- **Records for processing**
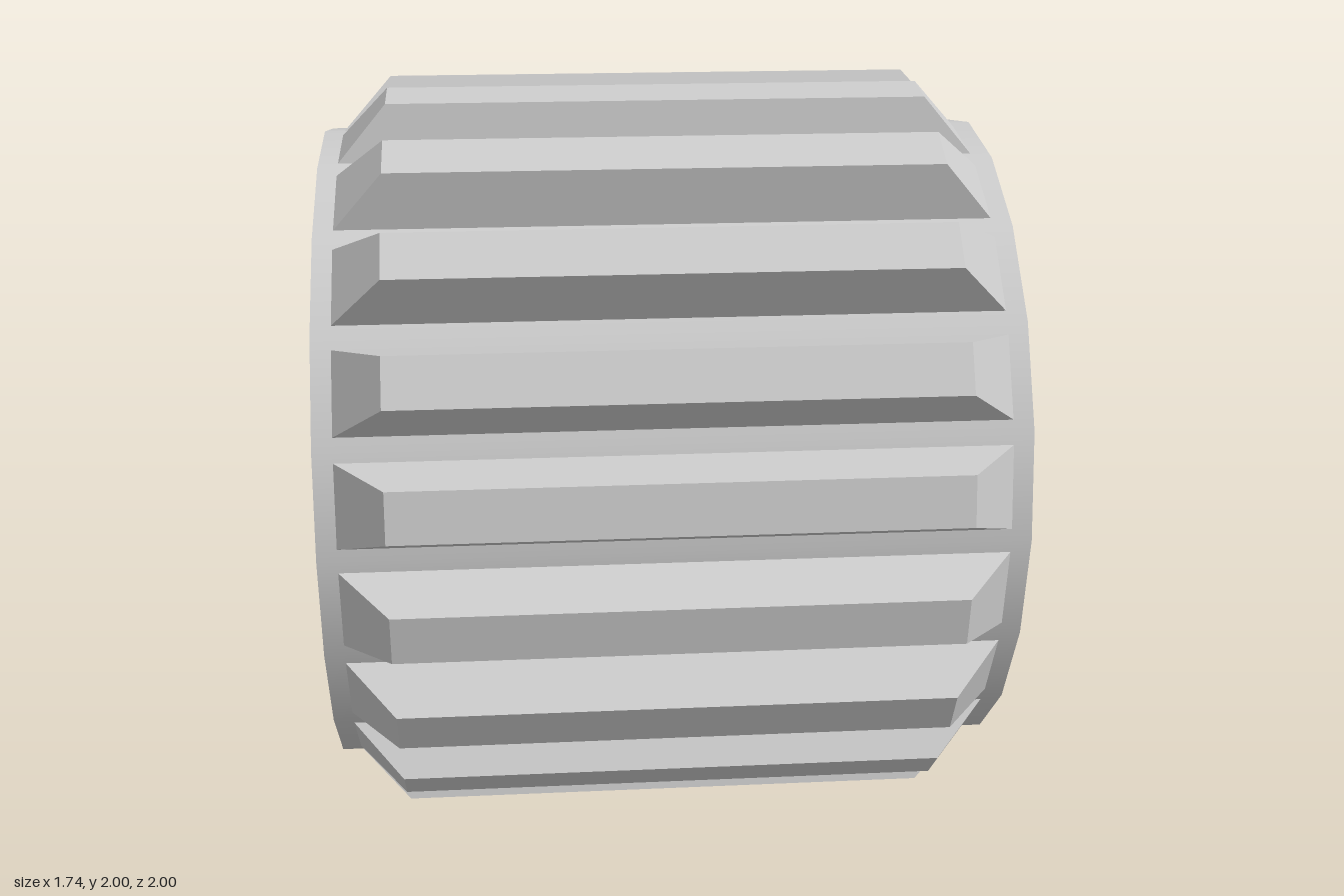
import * as THREE from 'three';

const TEETH = 20;
const RADIUS = 0.87;
const ROOT = RADIUS * Math.cos(Math.PI / TEETH); // distance to the middle of a body facet
const TIP = 1.002;

// Tapered bar along x: wide root on the body, narrower and shorter tip
function toothGeometry() {
  const geo = new THREE.BoxGeometry(2, 1, 2);
  const p = geo.attributes.position;
  for (let i = 0; i < p.count; i++) {
    const tip = p.getY(i) > 0;
    p.setXYZ(i,
      p.getX(i) * (tip ? 0.695 : 0.82),
      tip ? TIP : ROOT,
      p.getZ(i) * (tip ? 0.064 : 0.105));
  }
  geo.computeVertexNormals();
  return geo;
}

export function createModel() {
  const model = new THREE.Group();
  model.name = 'gear';
  const smooth = new THREE.MeshStandardMaterial({ color: 0xcccccc });
  const flat = new THREE.MeshStandardMaterial({ color: 0xcccccc, flatShading: true });

  // Drum lying along x
  const body = new THREE.Mesh(new THREE.CylinderGeometry(RADIUS, RADIUS, 1.74, TEETH), smooth);
  body.name = 'body';
  body.rotation.z = Math.PI / 2;
  body.position.y = 1;
  model.add(body);

  // One tooth on each facet of the drum
  const teeth = new THREE.Group();
  teeth.name = 'teeth';
  teeth.position.y = 1;
  const geo = toothGeometry();
  for (let i = 0; i < TEETH; i++) {
    const tooth = new THREE.Mesh(geo, flat);
    tooth.name = 'tooth';
    tooth.rotation.x = (i + 0.5) * 2 * Math.PI / TEETH;
    teeth.add(tooth);
  }
  model.add(teeth);
  return model;
}
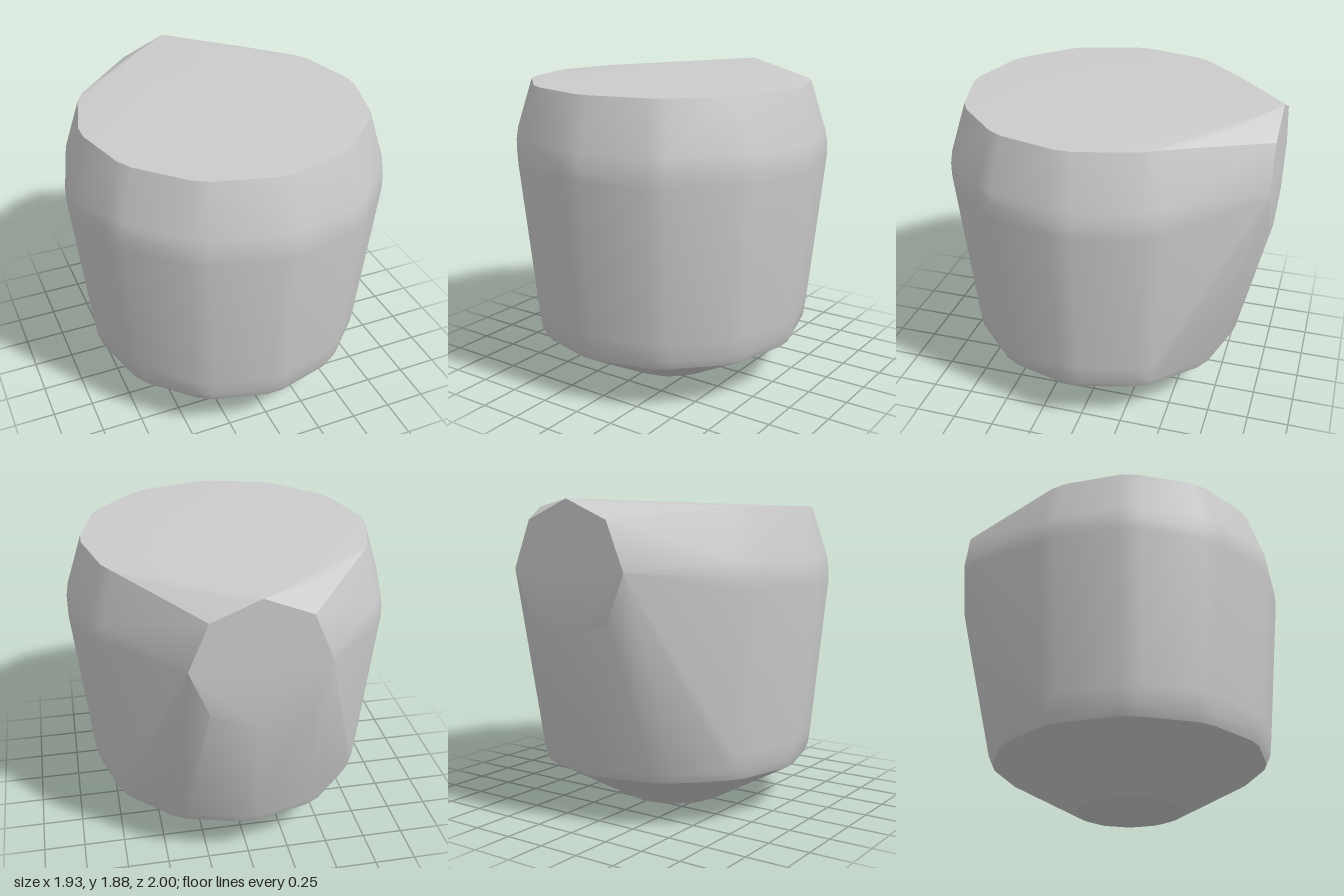
import * as THREE from 'three';
import { ConvexGeometry } from 'three/addons/geometries/ConvexGeometry.js';
import { toCreasedNormals } from 'three/addons/utils/BufferGeometryUtils.js';

const CENTRE_Z = 0.035;
const SIDES = 12;
const BEVEL = 0.06; // half angle of each softened upright corner

// Radius and height of the twelve-sided body, from foot to rim
const PROFILE = [
  [0.325, 0], [0.835, 0.285], [0.86, 0.34], [0.874, 0.45],
  [0.965, 1.38], [0.965, 1.46], [0.952, 1.54], [0.855, 1.84],
];

// Ring with a pair of points at each corner
function bodyRing(radius, y) {
  const points = [];
  for (let i = 0; i < SIDES; i++) {
    for (const offset of [-BEVEL, BEVEL]) {
      const a = (i / SIDES) * Math.PI * 2 + offset;
      points.push(new THREE.Vector3(Math.sin(a) * radius, y, Math.cos(a) * radius + CENTRE_Z));
    }
  }
  return points;
}

// Upright octagonal face at the back
function backRing(radius, y, z) {
  const points = [];
  for (let i = 0; i < 8; i++) {
    const a = (i / 8) * Math.PI * 2;
    points.push(new THREE.Vector3(Math.sin(a) * radius, y + Math.cos(a) * radius, z));
  }
  return points;
}

export function createModel() {
  const group = new THREE.Group();
  group.name = 'facetedVessel';

  // The shell wraps tightly around the body rings and the back face
  const points = PROFILE.flatMap(([r, y]) => bodyRing(r, y));
  points.push(...backRing(0.39, 1.49, -1));

  const shell = new THREE.Mesh(
    toCreasedNormals(new ConvexGeometry(points), 0.45),
    new THREE.MeshStandardMaterial({ color: 0xcccccc }),
  );
  shell.name = 'shell';
  group.add(shell);
  return group;
}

- **Work instructions**
Write the line containing "const shell = new" and all the lines after it out again, word for word, through the end of the material, and nothing besides.

- **Solution for this exercise**
  const shell = new THREE.Mesh(
    toCreasedNormals(new ConvexGeometry(points), 0.45),
    new THREE.MeshStandardMaterial({ color: 0xcccccc }),
  );
  shell.name = 'shell';
  group.add(shell);
  return group;
}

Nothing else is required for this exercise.